* _What is required_:
From the listing below, set down exactly the lines between the one holding "bpy.context.view_layer.objects.active = body" and the one holding "bpy.ops.object.shade_smooth_by_angle(angle=math.radians(30))", inclusive. No other line is wanted.

* _Dataset records_:
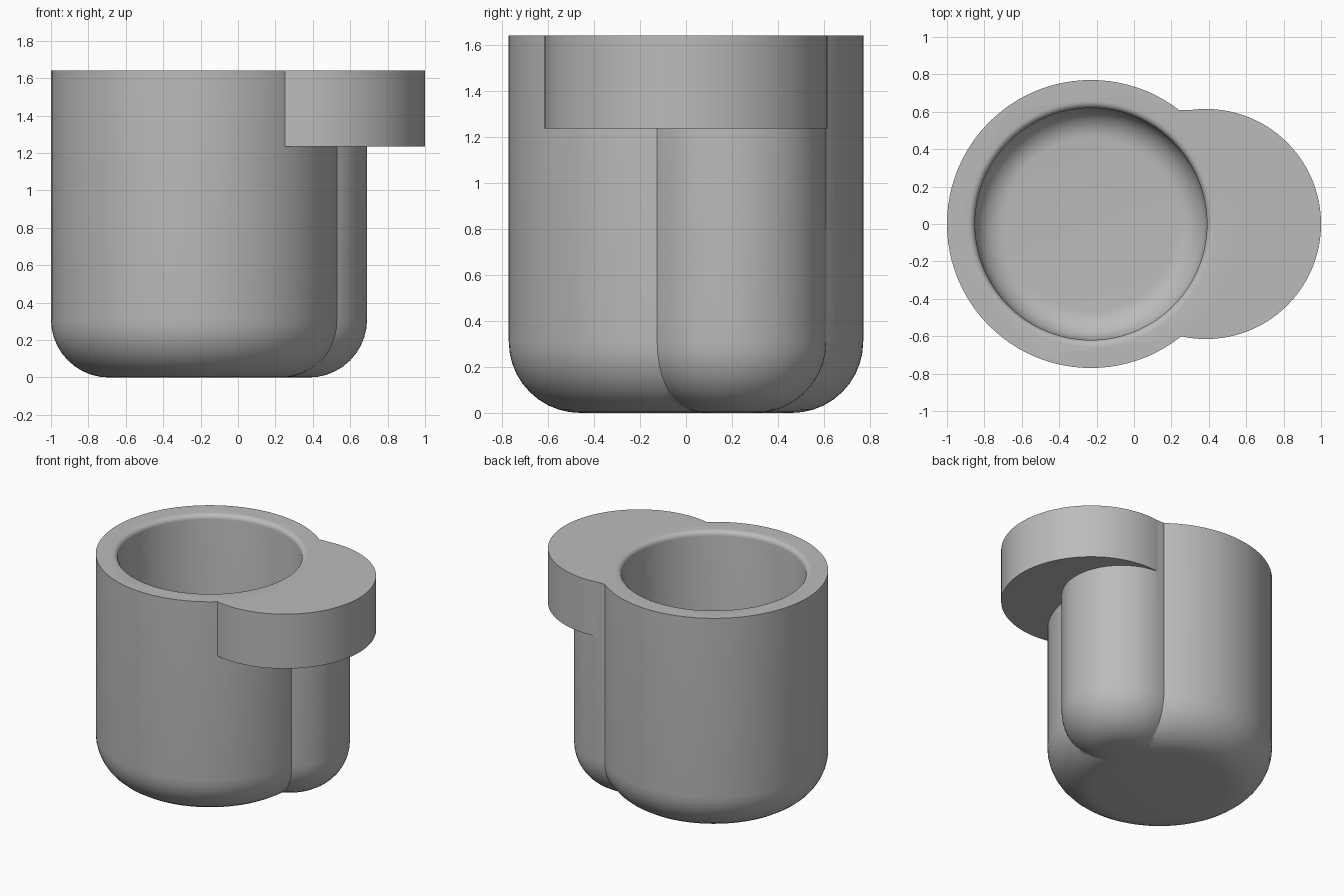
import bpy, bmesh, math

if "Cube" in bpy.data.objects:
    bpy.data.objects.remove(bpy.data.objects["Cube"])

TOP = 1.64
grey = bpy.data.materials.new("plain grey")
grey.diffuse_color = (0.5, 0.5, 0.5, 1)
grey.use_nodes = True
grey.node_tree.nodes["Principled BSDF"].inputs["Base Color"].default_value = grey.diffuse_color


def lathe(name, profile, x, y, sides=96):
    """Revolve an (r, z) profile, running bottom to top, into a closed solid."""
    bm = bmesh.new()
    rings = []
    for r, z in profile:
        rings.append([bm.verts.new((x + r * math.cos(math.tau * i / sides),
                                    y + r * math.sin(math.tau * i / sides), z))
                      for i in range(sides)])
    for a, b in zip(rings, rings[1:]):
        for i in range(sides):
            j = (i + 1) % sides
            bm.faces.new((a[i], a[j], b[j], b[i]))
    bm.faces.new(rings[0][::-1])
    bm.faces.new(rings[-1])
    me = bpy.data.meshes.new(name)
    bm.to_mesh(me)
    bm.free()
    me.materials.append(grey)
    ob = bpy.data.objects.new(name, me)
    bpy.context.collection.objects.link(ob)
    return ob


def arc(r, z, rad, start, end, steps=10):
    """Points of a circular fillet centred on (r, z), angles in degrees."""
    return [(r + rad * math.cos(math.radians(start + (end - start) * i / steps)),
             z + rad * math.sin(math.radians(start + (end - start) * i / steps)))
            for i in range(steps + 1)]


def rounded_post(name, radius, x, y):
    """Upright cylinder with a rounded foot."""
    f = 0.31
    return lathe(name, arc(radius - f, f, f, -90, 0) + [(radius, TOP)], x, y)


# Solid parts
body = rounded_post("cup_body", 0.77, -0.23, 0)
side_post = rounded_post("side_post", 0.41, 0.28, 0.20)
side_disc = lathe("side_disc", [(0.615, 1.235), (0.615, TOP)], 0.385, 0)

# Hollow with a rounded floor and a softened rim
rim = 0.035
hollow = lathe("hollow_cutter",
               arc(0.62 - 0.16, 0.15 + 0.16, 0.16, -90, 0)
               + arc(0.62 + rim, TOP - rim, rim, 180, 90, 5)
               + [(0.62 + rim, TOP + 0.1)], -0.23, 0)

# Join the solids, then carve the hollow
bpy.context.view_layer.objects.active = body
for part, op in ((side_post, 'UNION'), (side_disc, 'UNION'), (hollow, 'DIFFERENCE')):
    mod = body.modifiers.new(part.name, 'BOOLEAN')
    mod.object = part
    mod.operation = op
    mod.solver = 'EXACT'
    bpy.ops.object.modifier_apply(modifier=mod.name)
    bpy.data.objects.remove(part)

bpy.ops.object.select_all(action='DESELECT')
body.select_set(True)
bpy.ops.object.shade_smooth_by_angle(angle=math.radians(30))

--

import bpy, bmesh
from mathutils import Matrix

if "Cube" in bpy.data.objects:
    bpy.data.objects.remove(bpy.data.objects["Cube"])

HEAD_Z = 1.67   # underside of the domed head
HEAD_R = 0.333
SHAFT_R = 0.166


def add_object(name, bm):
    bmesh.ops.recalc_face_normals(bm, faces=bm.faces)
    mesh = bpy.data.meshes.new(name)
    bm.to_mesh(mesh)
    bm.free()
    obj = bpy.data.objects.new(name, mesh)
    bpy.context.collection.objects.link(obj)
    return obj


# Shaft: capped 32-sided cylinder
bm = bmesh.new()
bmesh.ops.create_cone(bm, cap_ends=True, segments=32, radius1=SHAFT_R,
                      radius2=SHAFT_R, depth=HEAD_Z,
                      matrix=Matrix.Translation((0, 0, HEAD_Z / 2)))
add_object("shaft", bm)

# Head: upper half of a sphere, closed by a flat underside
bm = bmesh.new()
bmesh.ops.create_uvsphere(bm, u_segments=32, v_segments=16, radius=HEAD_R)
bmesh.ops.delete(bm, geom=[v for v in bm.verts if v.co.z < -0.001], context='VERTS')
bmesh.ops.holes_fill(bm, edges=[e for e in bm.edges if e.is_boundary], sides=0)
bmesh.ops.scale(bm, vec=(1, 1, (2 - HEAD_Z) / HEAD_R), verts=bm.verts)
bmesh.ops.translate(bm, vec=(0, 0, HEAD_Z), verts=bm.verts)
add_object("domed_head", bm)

==

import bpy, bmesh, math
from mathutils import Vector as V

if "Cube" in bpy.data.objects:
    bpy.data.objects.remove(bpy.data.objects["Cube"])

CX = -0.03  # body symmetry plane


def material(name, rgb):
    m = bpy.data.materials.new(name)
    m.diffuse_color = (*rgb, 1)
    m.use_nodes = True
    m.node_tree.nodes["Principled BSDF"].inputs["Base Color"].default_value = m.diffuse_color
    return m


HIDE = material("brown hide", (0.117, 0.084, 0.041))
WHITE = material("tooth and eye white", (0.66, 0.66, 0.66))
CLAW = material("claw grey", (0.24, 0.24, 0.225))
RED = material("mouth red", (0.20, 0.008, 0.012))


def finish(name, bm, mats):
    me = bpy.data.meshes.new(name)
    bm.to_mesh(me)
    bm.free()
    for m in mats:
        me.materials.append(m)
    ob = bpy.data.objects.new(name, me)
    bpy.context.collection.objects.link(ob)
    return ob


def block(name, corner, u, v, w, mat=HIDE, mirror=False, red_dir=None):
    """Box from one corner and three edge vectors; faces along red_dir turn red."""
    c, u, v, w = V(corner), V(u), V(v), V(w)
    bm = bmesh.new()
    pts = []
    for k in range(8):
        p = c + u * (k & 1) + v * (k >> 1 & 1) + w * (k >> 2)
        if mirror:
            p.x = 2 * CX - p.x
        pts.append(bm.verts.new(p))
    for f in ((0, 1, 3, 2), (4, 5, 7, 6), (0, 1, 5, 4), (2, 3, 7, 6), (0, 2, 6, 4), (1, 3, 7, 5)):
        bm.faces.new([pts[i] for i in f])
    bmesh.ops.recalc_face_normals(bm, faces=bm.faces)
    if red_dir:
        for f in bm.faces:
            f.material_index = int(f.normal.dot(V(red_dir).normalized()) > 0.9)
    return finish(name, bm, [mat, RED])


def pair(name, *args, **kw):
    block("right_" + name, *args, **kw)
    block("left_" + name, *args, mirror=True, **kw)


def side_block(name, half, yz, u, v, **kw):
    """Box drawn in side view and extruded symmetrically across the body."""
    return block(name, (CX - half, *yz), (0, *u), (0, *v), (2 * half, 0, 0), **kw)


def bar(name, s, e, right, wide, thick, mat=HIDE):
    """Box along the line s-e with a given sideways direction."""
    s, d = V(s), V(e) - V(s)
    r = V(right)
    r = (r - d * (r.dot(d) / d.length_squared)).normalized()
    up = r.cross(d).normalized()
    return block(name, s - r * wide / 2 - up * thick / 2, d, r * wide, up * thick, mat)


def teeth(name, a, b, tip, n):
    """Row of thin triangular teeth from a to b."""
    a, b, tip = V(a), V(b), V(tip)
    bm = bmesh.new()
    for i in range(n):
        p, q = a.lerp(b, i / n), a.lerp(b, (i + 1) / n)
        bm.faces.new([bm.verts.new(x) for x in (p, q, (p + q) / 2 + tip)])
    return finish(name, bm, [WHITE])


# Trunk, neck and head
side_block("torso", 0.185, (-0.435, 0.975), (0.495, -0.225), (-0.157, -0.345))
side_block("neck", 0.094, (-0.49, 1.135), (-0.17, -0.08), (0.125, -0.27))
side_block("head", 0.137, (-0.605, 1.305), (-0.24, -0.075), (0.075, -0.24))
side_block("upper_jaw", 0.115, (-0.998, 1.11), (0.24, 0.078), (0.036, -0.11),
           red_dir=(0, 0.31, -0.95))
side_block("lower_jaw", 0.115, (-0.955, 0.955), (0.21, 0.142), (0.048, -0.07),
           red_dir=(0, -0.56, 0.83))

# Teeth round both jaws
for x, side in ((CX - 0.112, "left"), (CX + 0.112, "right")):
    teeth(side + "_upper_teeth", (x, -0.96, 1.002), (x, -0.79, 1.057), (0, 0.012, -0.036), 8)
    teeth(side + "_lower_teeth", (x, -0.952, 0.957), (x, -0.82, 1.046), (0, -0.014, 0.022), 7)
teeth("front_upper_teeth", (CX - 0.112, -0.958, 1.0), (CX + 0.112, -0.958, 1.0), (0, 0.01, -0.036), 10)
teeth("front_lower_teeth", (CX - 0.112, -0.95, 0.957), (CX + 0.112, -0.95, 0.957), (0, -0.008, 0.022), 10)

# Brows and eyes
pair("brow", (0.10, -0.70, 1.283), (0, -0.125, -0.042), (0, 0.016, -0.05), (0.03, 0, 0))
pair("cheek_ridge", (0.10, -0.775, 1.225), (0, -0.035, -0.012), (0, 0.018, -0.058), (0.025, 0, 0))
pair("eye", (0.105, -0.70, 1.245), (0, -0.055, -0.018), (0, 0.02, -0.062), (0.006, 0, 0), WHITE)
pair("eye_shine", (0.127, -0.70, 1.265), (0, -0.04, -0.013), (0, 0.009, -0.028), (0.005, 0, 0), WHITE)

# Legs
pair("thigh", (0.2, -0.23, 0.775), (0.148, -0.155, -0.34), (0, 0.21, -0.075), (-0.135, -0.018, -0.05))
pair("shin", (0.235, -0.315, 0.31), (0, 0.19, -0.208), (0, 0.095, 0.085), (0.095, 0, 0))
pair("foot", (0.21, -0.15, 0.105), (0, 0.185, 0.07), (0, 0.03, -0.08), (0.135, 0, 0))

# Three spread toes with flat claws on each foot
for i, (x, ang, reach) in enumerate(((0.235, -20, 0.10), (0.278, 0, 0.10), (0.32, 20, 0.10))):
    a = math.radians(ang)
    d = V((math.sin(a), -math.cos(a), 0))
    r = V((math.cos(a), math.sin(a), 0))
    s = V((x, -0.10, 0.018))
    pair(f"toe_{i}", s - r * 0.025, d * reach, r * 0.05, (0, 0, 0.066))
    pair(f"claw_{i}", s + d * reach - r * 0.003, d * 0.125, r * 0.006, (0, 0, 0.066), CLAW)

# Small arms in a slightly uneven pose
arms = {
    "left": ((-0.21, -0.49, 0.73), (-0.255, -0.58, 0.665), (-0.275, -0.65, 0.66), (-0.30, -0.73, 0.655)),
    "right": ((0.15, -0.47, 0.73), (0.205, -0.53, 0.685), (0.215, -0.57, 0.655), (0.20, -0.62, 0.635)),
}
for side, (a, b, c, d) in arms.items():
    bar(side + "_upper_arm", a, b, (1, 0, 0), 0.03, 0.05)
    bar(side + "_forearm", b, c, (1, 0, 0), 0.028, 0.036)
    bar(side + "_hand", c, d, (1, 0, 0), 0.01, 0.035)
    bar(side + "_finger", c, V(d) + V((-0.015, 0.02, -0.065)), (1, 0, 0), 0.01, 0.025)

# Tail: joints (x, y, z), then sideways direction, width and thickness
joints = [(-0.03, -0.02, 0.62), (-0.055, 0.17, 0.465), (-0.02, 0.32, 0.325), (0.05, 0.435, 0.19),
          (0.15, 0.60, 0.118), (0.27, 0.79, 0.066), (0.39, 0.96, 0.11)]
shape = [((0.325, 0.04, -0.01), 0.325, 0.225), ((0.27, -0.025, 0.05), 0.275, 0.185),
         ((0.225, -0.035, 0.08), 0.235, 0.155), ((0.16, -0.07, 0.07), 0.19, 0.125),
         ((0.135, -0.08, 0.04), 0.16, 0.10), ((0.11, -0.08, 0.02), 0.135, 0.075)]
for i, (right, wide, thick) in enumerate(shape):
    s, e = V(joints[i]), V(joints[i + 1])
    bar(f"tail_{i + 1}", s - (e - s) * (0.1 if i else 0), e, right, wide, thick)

* _Solution for this problem_:
bpy.context.view_layer.objects.active = body
for part, op in ((side_post, 'UNION'), (side_disc, 'UNION'), (hollow, 'DIFFERENCE')):
    mod = body.modifiers.new(part.name, 'BOOLEAN')
    mod.object = part
    mod.operation = op
    mod.solver = 'EXACT'
    bpy.ops.object.modifier_apply(modifier=mod.name)
    bpy.data.objects.remove(part)

bpy.ops.object.select_all(action='DESELECT')
body.select_set(True)
bpy.ops.object.shade_smooth_by_angle(angle=math.radians(30))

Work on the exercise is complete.